Icon to dock the debugging tools and console to the bottom in Chrome

Step 7: Keep the console open and replicate the steps necessary to reproduce the issue being investigated

Step 8: After reproducing the issue, navigate to the console tab and gather the log files. Simply right-click on the log lines and select "Save As" to save them

 

Save the logs from the browser console in Chrome

Step 9: Similarly, go to the Network tab and click on the export HAR icon (a download icon) to save the network logs

Export the HAR file from the Network tab in Chrome's Debugger

Step 10: You might be able to identify and fix the problem yourself from the logs. Alternatively, you can upload the log file to a support ticket along with the approximate timestamp when the issue occurred and the call/task SID as a reference to troubleshoot the issue.

Check to ensure that the logs encompass the timeframe of the reported issue.

Step 11 (Optional): If you have not yet opened a support ticket for the issue, please follow the instructions provided in this link to create and submit a support ticket for assistance.

Conclusion

Understanding how to collect and analyze browser logs is a valuable skill for troubleshooting Flex UI issues, and will save time if you file a support ticket. By following the steps outlined in this article, you can effectively capture and examine browser logs, gaining deeper insights into potential errors, performance bottlenecks, and other issues affecting the user experience.

Furthermore, you have the opportunity to enhance your troubleshooting capabilities for network-related issues by referencing the Flex end-user guide

This comprehensive resource offers step-by-step instructions to help you proactively tackle network challenges, optimize performance, and deliver exceptional user experiences.

Khushbu Shaikh a dedicated Lead Technical Account Manager who is an invaluable asset to the personalized support team. With a wealth of experience, Khushbu excels in working with numerous accounts, diligently assisting them in overcoming challenges and providing effective solutions.
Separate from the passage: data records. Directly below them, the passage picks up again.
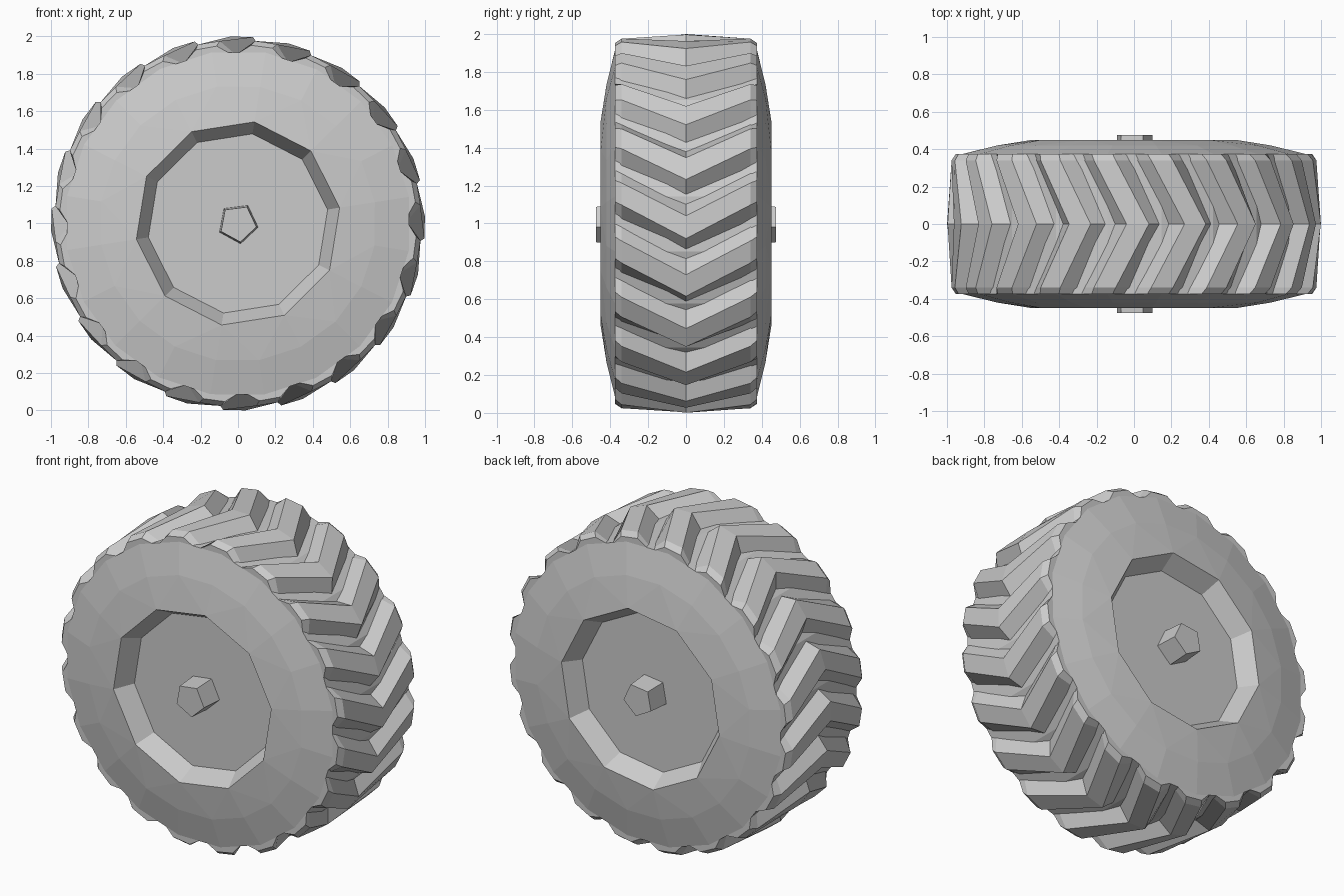
import bpy, bmesh
from math import sin, cos, pi

if "Cube" in bpy.data.objects:
    bpy.data.objects.remove(bpy.data.objects["Cube"])

C = 1.0          # axle height
N = 20           # tyre segments and tread lugs


def pt(a, y, r):
    """Point on the wheel: clockwise angle from the top, width position, radius."""
    return (r * sin(a), y, C + r * cos(a))


def ring(bm, n, y, r, phase=0.0):
    return [bm.verts.new(pt(2 * pi * i / n + phase, y, r)) for i in range(n)]


def bridge(bm, a, b):
    n = len(a)
    for i in range(n):
        j = (i + 1) % n
        bm.faces.new((a[i], a[j], b[j], b[i]))


def bridge_half(bm, outer, inner):
    """Join a ring to one with half as many sides."""
    n, m = len(outer), len(inner)
    for i in range(m):
        j = (i + 1) % m
        o0, o1, o2 = outer[2 * i], outer[2 * i + 1], outer[(2 * i + 2) % n]
        bm.faces.new((inner[i], o0, o1))
        bm.faces.new((inner[i], o1, inner[j]))
        bm.faces.new((inner[j], o1, o2))


def finish(bm, name):
    bmesh.ops.recalc_face_normals(bm, faces=bm.faces)
    me = bpy.data.meshes.new(name)
    bm.to_mesh(me)
    bm.free()
    ob = bpy.data.objects.new(name, me)
    bpy.context.collection.objects.link(ob)
    return ob


# Tyre body with bulging sidewalls and a recessed ten-sided rim on both sides
bm = bmesh.new()
PH = 0.16
shoulders = []
for s in (-1, 1):
    shoulder = ring(bm, N, s * 0.375, 0.925, PH)
    middle = ring(bm, N, s * 0.42, 0.74, PH)
    lip = ring(bm, N // 2, s * 0.45, 0.55, PH)
    floor = ring(bm, N // 2, s * 0.335, 0.485, PH)
    bridge(bm, shoulder, middle)
    bridge_half(bm, middle, lip)
    bridge(bm, lip, floor)
    bm.faces.new(floor)
    shoulders.append(shoulder)
bridge(bm, *shoulders)
finish(bm, "tyre_and_rim")

# Chevron tread lugs, tips leading clockwise, with broad sloped flanks
bm = bmesh.new()
LEAD = 0.2
for k in range(N):
    a0 = 2 * pi * k / N - LEAD + 0.02
    rows = []
    for y, lead, top in ((-0.375, 0, 0.955), (-0.34, LEAD * 0.1, 0.98), (0, LEAD, 1.0),
                         (0.34, LEAD * 0.1, 0.98), (0.375, 0, 0.955)):
        a = a0 + lead
        rows.append([bm.verts.new(pt(a + da, y, r)) for da, r in
                     ((-0.15, 0.90), (-0.06, top), (0.06, top), (0.15, 0.90))])
    for p, q in zip(rows, rows[1:]):
        for i in range(3):
            bm.faces.new((p[i], p[i + 1], q[i + 1], q[i]))
    bm.faces.new(rows[0])
    bm.faces.new(rows[-1])
finish(bm, "tread_lugs")

# Hub caps standing out of both rim recesses
for s, name in ((-1, "front_hub_cap"), (1, "back_hub_cap")):
    bm = bmesh.new()
    base = ring(bm, 5, s * 0.33, 0.11, 0.5)
    face = ring(bm, 5, s * 0.475, 0.1, 0.5)
    bridge(bm, base, face)
    bm.faces.new(base)
    bm.faces.new(face)
    finish(bm, name)
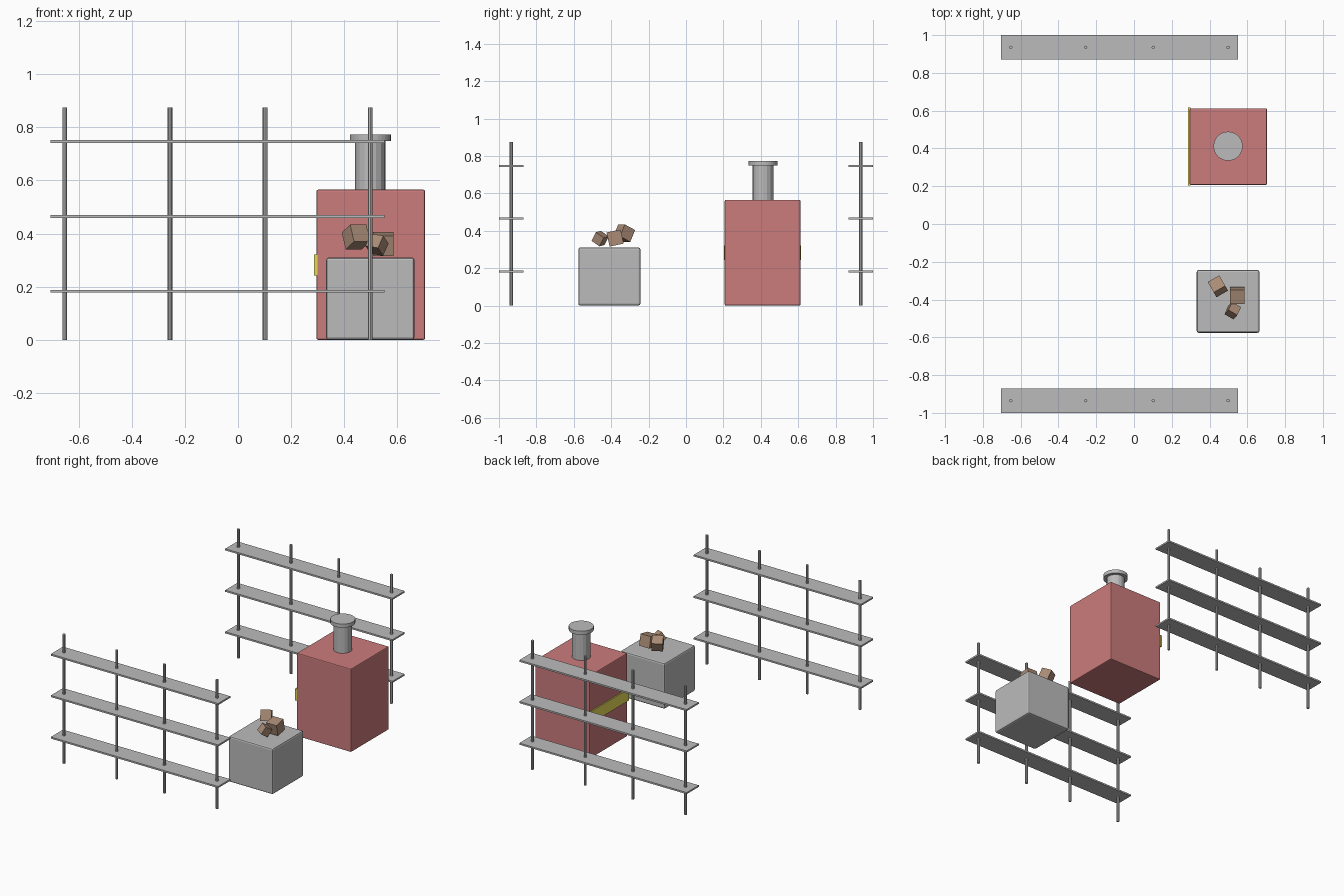
import bpy, bmesh
from math import radians
from mathutils import Matrix, Euler, Vector

if "Cube" in bpy.data.objects:
    bpy.data.objects.remove(bpy.data.objects["Cube"], do_unlink=True)


def material(name, colour):
    m = bpy.data.materials.new(name)
    m.use_nodes = True
    m.diffuse_color = (*colour, 1)
    m.node_tree.nodes["Principled BSDF"].inputs["Base Color"].default_value = (*colour, 1)
    return m


GREY = material("grey metal", (0.5, 0.5, 0.5))
RED = material("dull red", (0.6, 0.2, 0.2))
BROWN = material("ore brown", (0.4, 0.26, 0.18))
YELLOW = material("yellow", (0.8, 0.7, 0.1))


def finish(name, bm, mat):
    mesh = bpy.data.meshes.new(name)
    bm.to_mesh(mesh)
    bm.free()
    mesh.materials.append(mat)
    ob = bpy.data.objects.new(name, mesh)
    bpy.context.collection.objects.link(ob)
    return ob


def box(name, centre, size, mat, bevel=0, turn=(0, 0, 0)):
    bm = bmesh.new()
    bmesh.ops.create_cube(bm, size=1, matrix=Matrix.Diagonal((*size, 1)))
    ob = finish(name, bm, mat)
    ob.location = centre
    ob.rotation_euler = Euler([radians(a) for a in turn])
    if bevel:
        mod = ob.modifiers.new("soft edges", 'BEVEL')
        mod.width = bevel
        mod.segments = 2
    return ob


def span(name, low, high, mat, bevel=0):
    low, high = Vector(low), Vector(high)
    return box(name, (low + high) / 2, high - low, mat, bevel)


def cylinder(name, x, y, bottom, top, radius, sides, mat):
    bm = bmesh.new()
    bmesh.ops.create_cone(bm, cap_ends=True, segments=sides, radius1=radius,
                          radius2=radius, depth=top - bottom)
    ob = finish(name, bm, mat)
    ob.location = (x, y, (bottom + top) / 2)
    return ob


# Two matching racks, each with three shelves on four posts
for side, y in (("front", -0.935), ("back", 0.935)):
    for level, z in enumerate((0.183, 0.465, 0.746)):
        box(f"{side}_rack_shelf_{level + 1}", (-0.077, y, z), (1.256, 0.13, 0.011), GREY)
    for i, x in enumerate((-0.652, -0.256, 0.102, 0.498)):
        cylinder(f"{side}_rack_post_{i + 1}", x, y, 0, 0.875, 0.009, 8, GREY)

# Furnace with a hazard band on its side and a capped chimney
span("furnace_body", (0.295, 0.207, 0), (0.704, 0.612, 0.565), RED, 0.006)
span("furnace_band", (0.287, 0.203, 0.243), (0.299, 0.616, 0.322), YELLOW)
cylinder("chimney_pipe", 0.498, 0.412, 0.55, 0.75, 0.057, 16, GREY)
cylinder("chimney_cap", 0.498, 0.412, 0.748, 0.773, 0.077, 32, GREY)

# Storage block with loose chunks on top
span("storage_block", (0.332, -0.576, 0), (0.664, -0.244, 0.31), GREY, 0.01)
chunks = (
    ((0.547, -0.379, 0.361), 0.077, (12, 0, 0)),
    ((0.444, -0.33, 0.387), 0.07, (-25, 0, 30)),
    ((0.523, -0.459, 0.358), 0.055, (-33, 8, -30)),
)
for i, (centre, size, turn) in enumerate(chunks):
    box(f"ore_chunk_{i + 1}", centre, (size,) * 3, BROWN, 0, turn)
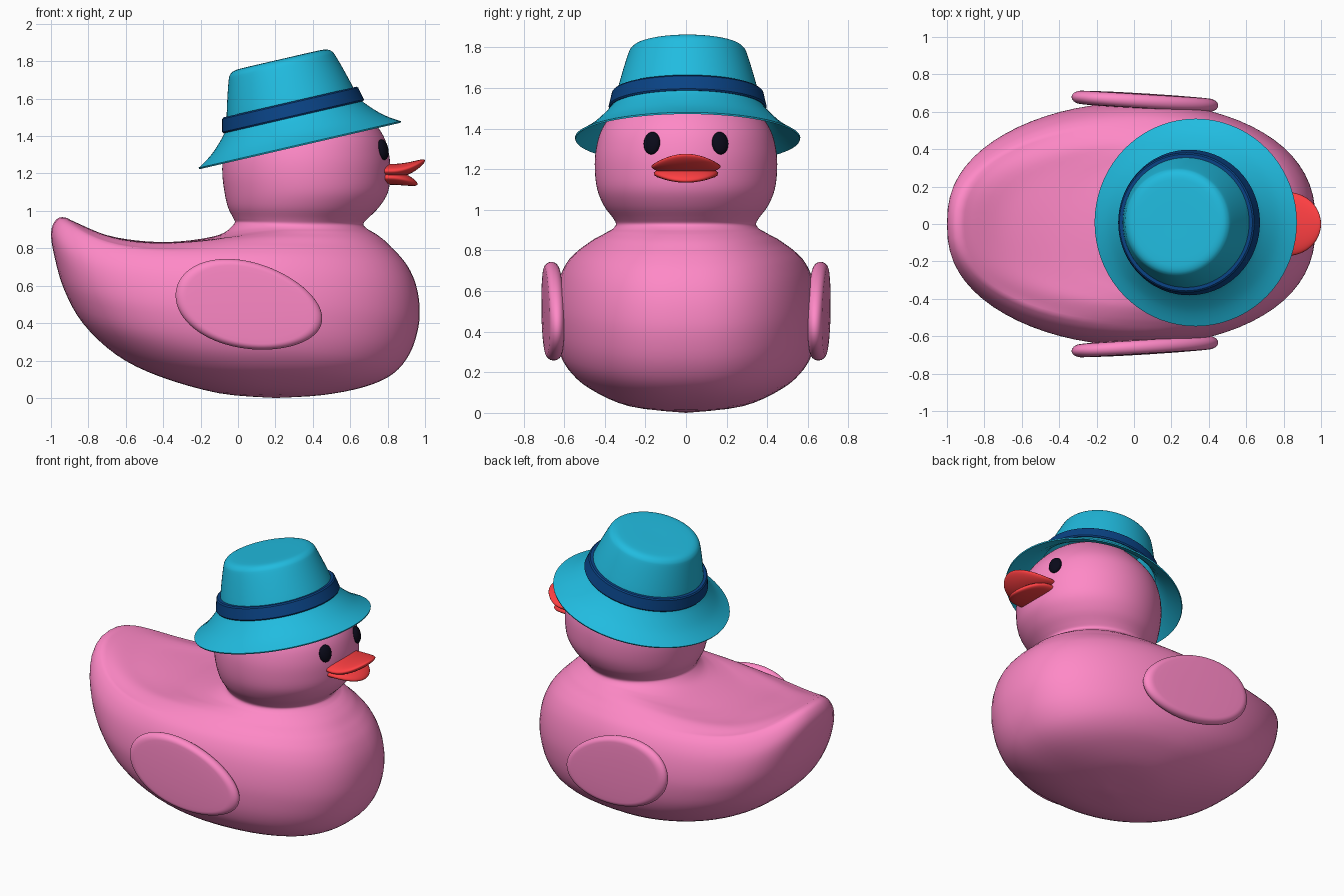
import bpy, bmesh, math
from mathutils import Vector, Matrix

if "Cube" in bpy.data.objects:
    bpy.data.objects.remove(bpy.data.objects["Cube"])

SEG = 72


def material(name, rgb):
    m = bpy.data.materials.new(name)
    m.diffuse_color = (*rgb, 1)
    m.use_nodes = True
    m.node_tree.nodes["Principled BSDF"].inputs["Base Color"].default_value = m.diffuse_color
    return m


PINK = material("pink", (1.0, 0.25, 0.57))
TEAL = material("teal", (0.015, 0.5, 0.74))
NAVY = material("navy", (0.003, 0.055, 0.23))
RED = material("red", (1.0, 0.05, 0.055))
BLACK = material("black", (0.003, 0.003, 0.01))


def smooth_rows(rows, n=4):
    """Catmull-Rom interpolation through rows of numbers."""
    out = []
    for i in range(len(rows) - 1):
        a, b, c, d = (rows[min(max(i + k, 0), len(rows) - 1)] for k in (-1, 0, 1, 2))
        for s in range(n):
            t = s / n
            out.append([0.5 * (2 * q + (r - p) * t + (2 * p - 5 * q + 4 * r - u) * t * t
                               + (3 * q - p - 3 * r + u) * t ** 3)
                        for p, q, r, u in zip(a, b, c, d)])
    return out + [list(rows[-1])]


def loft(name, rings, mat, matrix=Matrix(), angle=40, closed=False):
    """Skin a list of equal rings of points."""
    bm = bmesh.new()
    vs = [[bm.verts.new(matrix @ Vector(p)) for p in ring] for ring in rings]
    pairs = list(zip(vs, vs[1:])) + ([(vs[-1], vs[0])] if closed else [])
    for a, b in pairs:
        for i in range(len(a)):
            j = (i + 1) % len(a)
            bm.faces.new((a[i], a[j], b[j], b[i]))
    bmesh.ops.remove_doubles(bm, verts=bm.verts, dist=1e-5)
    bmesh.ops.recalc_face_normals(bm, faces=bm.faces)
    me = bpy.data.meshes.new(name)
    bm.to_mesh(me)
    bm.free()
    ob = bpy.data.objects.new(name, me)
    bpy.context.collection.objects.link(ob)
    me.materials.append(mat)
    bpy.ops.object.select_all(action='DESELECT')
    ob.select_set(True)
    bpy.context.view_layer.objects.active = ob
    bpy.ops.object.shade_smooth_by_angle(angle=math.radians(angle))
    return ob


def angles():
    return [2 * math.pi * i / SEG for i in range(SEG)]


def lathe(profile):
    """Rings of (radius, height) around z."""
    return [[(r * math.cos(t), r * math.sin(t), h) for t in angles()] for r, h in profile]


def ball(n=24):
    return lathe([(math.sin(math.pi * i / n), -math.cos(math.pi * i / n)) for i in range(n + 1)])


# Body: rings from belly over the tail rim to the neck
# (back x, back z, front x, front z, half width, side z, widest x)
BODY = [
    (0.20, 0.00, 0.20, 0.00, 0.00, 0.00, 0.20),
    (-0.10, 0.025, 0.45, 0.015, 0.28, 0.033, 0.17),
    (-0.42, 0.115, 0.68, 0.06, 0.475, 0.12, 0.12),
    (-0.65, 0.23, 0.83, 0.13, 0.58, 0.215, 0.07),
    (-0.83, 0.40, 0.92, 0.24, 0.63, 0.32, 0.04),
    (-0.93, 0.58, 0.965, 0.38, 0.65, 0.45, 0.02),
    (-0.98, 0.75, 0.97, 0.50, 0.645, 0.56, 0.02),
    (-1.00, 0.88, 0.95, 0.61, 0.62, 0.67, 0.03),
    (-0.975, 0.95, 0.91, 0.70, 0.58, 0.75, 0.05),
    (-0.93, 0.966, 0.86, 0.765, 0.53, 0.80, 0.09),
    (-0.87, 0.94, 0.82, 0.805, 0.49, 0.83, 0.12),
    (-0.70, 0.87, 0.78, 0.845, 0.45, 0.857, 0.19),
    (-0.50, 0.838, 0.74, 0.875, 0.41, 0.878, 0.25),
    (-0.30, 0.838, 0.715, 0.89, 0.385, 0.892, 0.29),
    (-0.10, 0.872, 0.69, 0.905, 0.36, 0.907, 0.31),
    (-0.022, 0.93, 0.67, 0.93, 0.345, 0.93, 0.325)]
# Head: (z, radius), continuing the neck upwards
HEAD = [(0.96, 0.36), (1.02, 0.404), (1.10, 0.437), (1.20, 0.449), (1.30, 0.443),
        (1.40, 0.413), (1.50, 0.34), (1.58, 0.25), (1.63, 0.13), (1.65, 0.0)]
for z, r in HEAD:
    x = 0.335 if z < 1 else 0.35 if z < 1.05 else 0.365
    BODY.append((x - r, z, x + r, z, r, z, x))


def body_ring(row):
    xb, zb, xf, zf, w, zs, xc = row
    power = 2 + 18 * max(0, zb - zs)            # keeps the tail lift near the middle
    k = min(max((zs - 0.79) / 0.117, 0), 1)
    dip = 0.035 * math.sin(math.pi * k)         # rounds the back off beside the neck
    full = 1 - 0.17 * min(max((0.93 - zs) / 0.1, 0), 1)  # fuller plan below the neck
    ring = []
    for t in angles():
        c, s = math.cos(t), math.sin(t)
        y = math.copysign(w * abs(s) ** full, s)
        if c > 0:
            ring.append((xc + c * (xf - xc), y, zs + c * c * (zf - zs)))
        else:
            z = zs + abs(c) ** power * (zb - zs) - dip * 4 * s * s * c * c
            ring.append((xc + c * (xc - xb), y, z))
    return ring


loft("body", [body_ring(r) for r in smooth_rows(BODY)], PINK, angle=80)

# Wings (egg-shaped discs) and eyes, mirrored left and right
edge = [(1 - 0.14 * (1 - math.cos(a)), 0.036 * math.sin(a))
        for a in [math.pi / 2 * k / 7 for k in range(8)]]
half = edge + [(0.75, 0.038), (0.4, 0.041), (0, 0.042)]
wing = [[(x, y * (1 - 0.1 * x), z) for x, y, z in ring]
        for ring in lathe([(r, -h) for r, h in reversed(half)] + half[1:])]
for side, label in ((-1, "right"), (1, "left")):
    m = (Matrix.Translation((0.059, side * 0.656, 0.493))
         @ Matrix.Rotation(math.radians(-3.5 * side), 4, 'Z')
         @ Matrix.Rotation(math.radians(13.4), 4, 'Y')
         @ Matrix.Rotation(math.radians(90), 4, 'X')
         @ Matrix.Diagonal((0.4, 0.23, 1, 1)))
    # mirrored discs keep the same outline because Z up stays up
    loft(label + "_wing", wing, PINK, m, 60)
    m = (Matrix.Translation((0.776, side * 0.168, 1.328))
         @ Matrix.Rotation(math.radians(22 * side), 4, 'Z')
         @ Matrix.Rotation(math.radians(-10), 4, 'Y')
         @ Matrix.Diagonal((0.025, 0.042, 0.056, 1)))
    loft(label + "_eye", ball(), BLACK, m, 60)


# Beak: two flattened shells with tips curling apart
def bill(name, x0, z0, rx, ry, rz, curl):
    rings = [[(x0 + rx * x, ry * y, z0 + rz * z + curl * max(x, 0) ** 2)
              for x, y, z in ring] for ring in ball()]
    loft(name, rings, RED, angle=60)


bill("upper_beak", 0.82, 1.213, 0.18, 0.17, 0.038, 0.056)
bill("lower_beak", 0.80, 1.178, 0.16, 0.158, 0.038, -0.034)

# Hat: tilted open shell with flared brim, plus band
tilt = (Matrix.Translation((0.33, 0.008, 1.355))
        @ Matrix.Rotation(math.radians(-13), 4, 'Y'))
outer = [(0.555, 0.0), (0.51, 0.027), (0.465, 0.06), (0.415, 0.108), (0.375, 0.155),
         (0.355, 0.20), (0.343, 0.25), (0.318, 0.34), (0.293, 0.42), (0.28, 0.446),
         (0.255, 0.462), (0.20, 0.467), (0.0, 0.467)]
inner = [(0.0, 0.45), (0.25, 0.445), (0.33, 0.25), (0.36, 0.15), (0.40, 0.10),
         (0.455, 0.05), (0.552, -0.008)]
loft("hat", lathe(smooth_rows(outer, 3) + inner + outer[:1]), TEAL, tilt, 40)
band = [(0.37, 0.152), (0.384, 0.15), (0.389, 0.158), (0.373, 0.226), (0.365, 0.233), (0.341, 0.233)]
loft("hat_band", lathe(band), NAVY, tilt, 35, closed=True)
Her expertise lies in troubleshooting customer issues, offering insightful workarounds, and delivering exceptional support. For any inquiries or assistance, Khushbu can be reached at kshaikh [at] twilio.com.